Yes, dancers do awful things to their pointe shoes. The manufacturer of elastomeric shoes claims that this is not necessary with their shoes, but it is with all other brands. Some of these techniques, such as applying shellac, are potentially harmful to the dancer. But most of what dancers do to the shoes is necessary. If the boxes are not crushed before wear, a bulbous appearance may result. If the shanks are not bent or partially removed, the shoes will not conform to the dancer’s feet. Some dancers darn the tips of their shoes for added traction and stability. Many others trim away the fabric and burn the frayed ends of the satin with a cigarette lighter. A lot of dancers use hammers to make the pointe shoes quieter and softer, although one wonders how effective this really is in terms of noise.
Manufacturers are starting to do some of the more common alterations for dancers, but I think dancers will always alter the shoes somewhat before they wear them.
No, I don’t know how ribbons were selected to hold the shoes on the dancers’ feet, but I suspect this happened before elastics were widely used and has continued simply because ribbon looks good and is flexible and strong.
Pointe shoes as they are today did not exist in the 1800’s, when pointe was born as a part of ballet technique. Back then, pointe shoes were really nothing more than altered ballet slippers. Pointe was incredibly difficult and most dancers did not attempt it — it was prima ballerina territory. This began to change in the 1880’s – 1890’s, when primas started spending entire ballets on pointe and even corps dancers were expected to dance on pointe frequently. But the biggest change in pointe shoes came slightly later, when Anna Pavlova bolstered her pointe slippers with strengthened shanks and broader platforms to support her weak (but lovely) feet. She was at first blasted for “cheating,” but quickly, other dancers started “cheating” as well.
Current dancers wearing elastomeric shoes are also sometimes criticized for cheating. Some schools will not allow students to wear the newfangled pointe shoes, insisting instead on the conventional kind. I suspect this will not happen anymore as the new shoes become more commonplace.
Back when I was a student, we were told that men didn’t dance on pointe because their hips and feet are wrong for it. That’s nonsense, of course. Men do dance on pointe and they always have. I think the reason it’s not often seen is that women in ballet are viewed as being more ethereal than men; this goes back to the Romantic age in ballet (mid-1800’s) and is a hangover that’s been hard to shake. Nowadays ballerinas are no longer teeny tiny things; some of them are very tall; so to hang onto the “ethereal” part, some of them have become almost skeletal. Time goes by; things change, but some things never seem to change. The day of men dancing routinely on pointe is still well in the future.

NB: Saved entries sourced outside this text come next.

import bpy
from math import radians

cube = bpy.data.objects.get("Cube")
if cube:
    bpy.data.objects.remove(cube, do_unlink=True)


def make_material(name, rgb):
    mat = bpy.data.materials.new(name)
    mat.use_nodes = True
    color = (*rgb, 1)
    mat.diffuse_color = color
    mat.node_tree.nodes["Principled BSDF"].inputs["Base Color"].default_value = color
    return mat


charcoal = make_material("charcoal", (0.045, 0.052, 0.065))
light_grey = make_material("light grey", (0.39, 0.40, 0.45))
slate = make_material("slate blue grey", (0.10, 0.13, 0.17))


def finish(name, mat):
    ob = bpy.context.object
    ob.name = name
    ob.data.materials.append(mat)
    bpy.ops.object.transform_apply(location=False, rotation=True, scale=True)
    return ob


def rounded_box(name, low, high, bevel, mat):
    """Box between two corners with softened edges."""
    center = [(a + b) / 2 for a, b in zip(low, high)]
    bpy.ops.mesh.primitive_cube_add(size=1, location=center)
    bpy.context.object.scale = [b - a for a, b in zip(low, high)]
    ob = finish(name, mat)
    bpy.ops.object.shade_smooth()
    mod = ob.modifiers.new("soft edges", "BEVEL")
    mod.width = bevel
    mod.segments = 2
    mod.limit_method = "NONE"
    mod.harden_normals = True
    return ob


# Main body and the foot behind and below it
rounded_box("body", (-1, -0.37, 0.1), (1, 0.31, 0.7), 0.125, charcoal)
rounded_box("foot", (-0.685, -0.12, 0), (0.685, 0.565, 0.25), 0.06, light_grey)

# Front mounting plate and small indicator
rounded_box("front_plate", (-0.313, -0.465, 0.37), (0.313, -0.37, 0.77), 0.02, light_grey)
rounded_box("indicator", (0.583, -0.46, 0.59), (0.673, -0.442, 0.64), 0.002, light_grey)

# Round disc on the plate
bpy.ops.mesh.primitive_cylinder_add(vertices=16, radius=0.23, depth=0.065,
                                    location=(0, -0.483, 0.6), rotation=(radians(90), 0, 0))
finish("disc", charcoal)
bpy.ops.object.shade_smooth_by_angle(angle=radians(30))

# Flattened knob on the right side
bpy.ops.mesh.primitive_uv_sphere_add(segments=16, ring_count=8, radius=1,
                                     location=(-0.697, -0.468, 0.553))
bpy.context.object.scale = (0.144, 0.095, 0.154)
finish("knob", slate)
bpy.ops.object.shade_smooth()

I’m sure I’ve missed a few things, but this article answers most of the crazy things I’ve heard said about pointe shoes and pointe in general. If you can think of anything else, please comment.